They need to be convinced that this is not the case — ESG can create new opportunities for growth, lower costs, and attract top talent. There is a reason MAS is making such a big bet on it.
Fortunately, those higher learning courses mentioned earlier are also open to those already in the workforce.
Institutes like Temasek Polytechnic’s Integrative Built Environment Centre and ITE-SembCorp Centre for Sustainable Solutions aim to provide working professionals with the knowledge and skills they need to implement sustainable solutions in their organisations.
These are just a few examples, but they illustrate an important point — if we want to make an impact now, we need to focus on upskilling those who are already in the workforce. The future is important, but the present is where the rubber meets the road.
Seeking Talent From Abroad With the ONE Pass
Singapore has always been brilliant at modifying and evolving its working visas to attract the best talent the world has to offer.
The latest such visa is the Overseas Networks and Expertise Pass (ONE), which is Singapore’s most flexible working visa to date. Selected talent can take as long as they need to find a job, and they can work for multiple employers at any one time.
They are also allowed to establish their own business, even if they are employed by another business at that time.
The ONE Pass is valid for 5 years, which is much longer than the 2 years of the EP and 3 years for the PEP.

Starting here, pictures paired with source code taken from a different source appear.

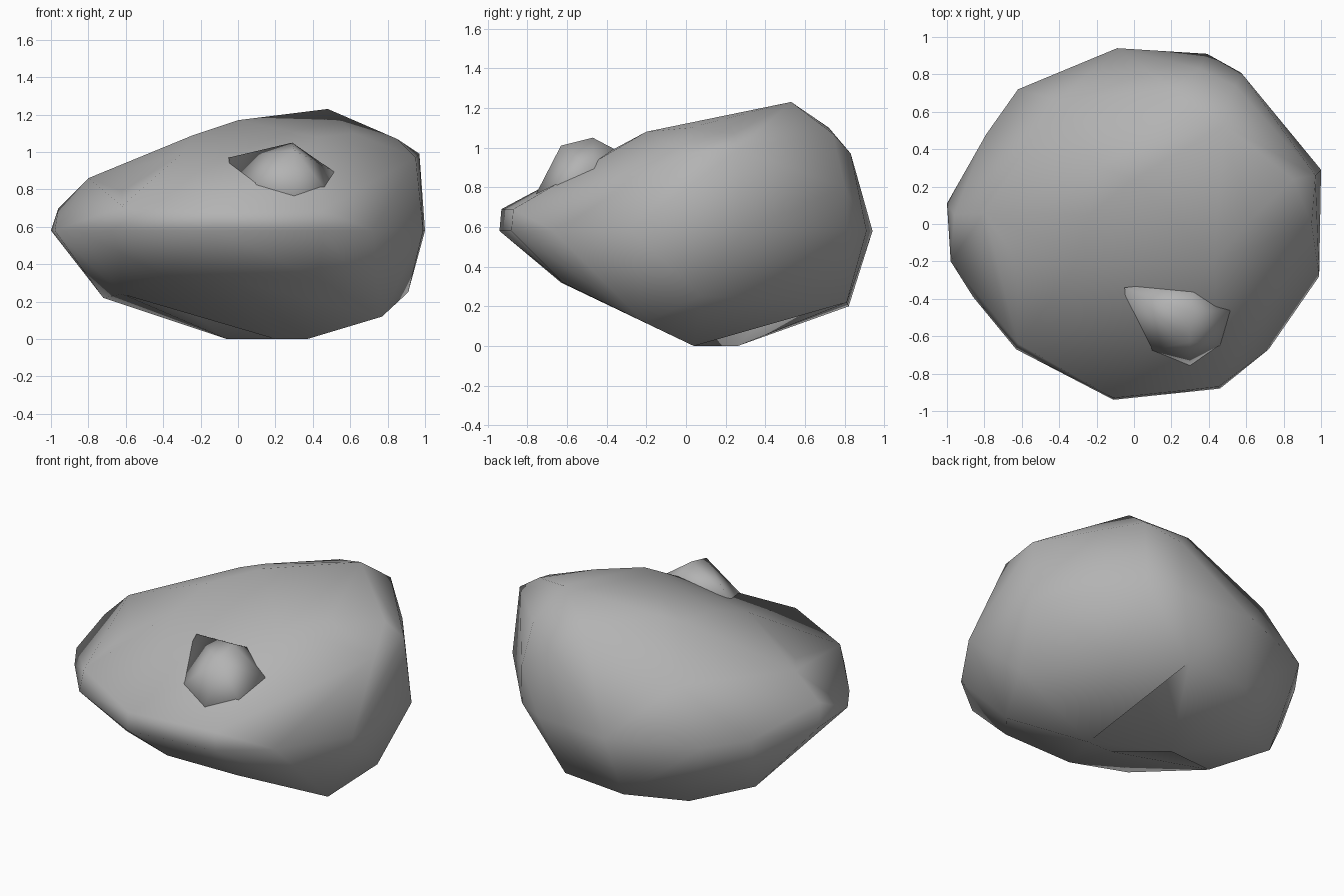
import bpy
import bmesh
from mathutils import Vector
from mathutils.geometry import intersect_point_tri_2d

# Remove the default cube only
cube = bpy.data.objects.get("Cube")
if cube:
    bpy.data.objects.remove(cube, do_unlink=True)

# One plain stone colour
stone = bpy.data.materials.new("stone grey")
stone.use_nodes = True
grey = (0.45, 0.45, 0.45, 1.0)
stone.diffuse_color = grey
shader = stone.node_tree.nodes["Principled BSDF"]
shader.inputs["Base Color"].default_value = grey
shader.inputs["Roughness"].default_value = 0.9


def wrap(points):
    """Stretch a tight skin of triangles around the guide points."""
    bm = bmesh.new()
    verts = [bm.verts.new(p) for p in points]
    bmesh.ops.convex_hull(bm, input=verts)
    loose = [v for v in bm.verts if not v.link_faces]
    bmesh.ops.delete(bm, geom=loose, context='VERTS')
    bmesh.ops.recalc_face_normals(bm, faces=bm.faces)
    return bm


def dent(bm, point, side):
    """Pull the skin in to a point, from above (1) or below (-1)."""
    spot = Vector(point)
    for face in bm.faces:
        corners = [v.co.xy for v in face.verts]
        if face.normal.z * side > 0 and intersect_point_tri_2d(spot.xy, *corners):
            bmesh.ops.poke(bm, faces=[face])["verts"][0].co = spot
            return


def finish(bm, name):
    """Turn the skin into a smooth shaded stone object."""
    for face in bm.faces:
        face.smooth = True
    mesh = bpy.data.meshes.new(name)
    bm.to_mesh(mesh)
    bm.free()
    mesh.materials.append(stone)
    obj = bpy.data.objects.new(name, mesh)
    bpy.context.scene.collection.objects.link(obj)


# Widest outline of the boulder, all at one height
waist_height = 0.58
waist = [(1, .29), (.57, .81), (.39, .91), (-.09, .94), (-.62, .72),
         (-.79, .48), (-1, .11), (-.98, -.2), (-.86, -.39), (-.63, -.67),
         (-.11, -.94), (.46, -.88), (.72, -.67), (.99, -.28)]

# Blunt front lip just above the waist
lip = [(-.11, -.93, .69), (.45, -.87, .69), (-.62, -.64, .71), (-.96, .05, .7)]

# Sloping shoulders and crest
crown = [(-.8, .06, .86), (-.3, -.2, .99), (-.24, .05, 1.09),
         (-.2, .31, 1.1), (0, .24, 1.17), (-.08, .37, 1.13),
         (.48, .53, 1.23), (.43, -.2, 1.08), (.62, .02, 1.1),
         (.85, .24, 1.07), (.97, .26, .99), (.95, 0, .97),
         (.54, .74, 1.07), (.58, .8, .8), (.35, .83, .97),
         (.2, .72, 1.1), (-.4, .66, .89)]

# Underside tapering to a small foot, higher towards the back
base = [(.2, .04, 0), (.37, .04, 0), (-.06, .26, 0),
        (.77, -.21, .12), (.91, .08, .25), (.58, .55, .24),
        (.27, .81, .22), (-.14, .82, .2), (-.4, .54, .12),
        (-.72, .34, .22), (-.62, -.08, .24), (-.4, -.53, .34),
        (-.05, -.63, .32), (.43, -.62, .32)]

boulder = wrap([(x, y, waist_height) for x, y in waist] + lip + crown + base)
# Gully on the front right shoulder, and hollows beside the foot
dent(boulder, (-.62, -.2, .79), 1)
dent(boulder, (.3, .42, .18), -1)
dent(boulder, (-.25, .12, .14), -1)
finish(boulder, "boulder")

# Small jutting ledge, its root buried in the front slope
ledge = wrap([(-.05, -.34, .97), (.33, -.3, .96), (.29, -.47, 1.05),
              (.3, -.63, 1.01), (.3, -.78, .72), (-.02, -.7, .72),
              (.52, -.46, .89), (.55, -.66, .7), (.3, -.5, .7)])
finish(ledge, "front_ledge")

The ONE Pass aims to make a great difference for entrepreneurs and those who wish to establish themselves in Singapore, but it should also have a significant impact on attracting appropriately skilled talent in the green finance space.
Applications are available from 1 January 2023, but there are restrictions. If you wish to find out how to get overseas green finance talent, you can read more about the ONE Pass here.
A Long Fight for Sustainability
Sustainability is a long-term mission, and we need experienced professionals to help us understand and manage key problems.
As Singapore strives to become a global leader in sustainable finance, it is important that the workforce is equipped with the appropriate skills and knowledge.
If we can focus on all three of these areas — students, working professionals, and overseas talent — we will be in a much better position to achieve our green finance goals.
Contact our team
- Singapore can focus on building its local pool of talent and on attracting talent from abroad in the race for scarce human capital.
- MAS has launched a few grant schemes to aid companies in the sector, including the world’s first Green and Sustainability-Linked Loan Grant Scheme.
- InCorp is a corporate services provider that offers a wide range of related services. Apart from being a trusted business for work visas, we can also help your firm in other corporate ways.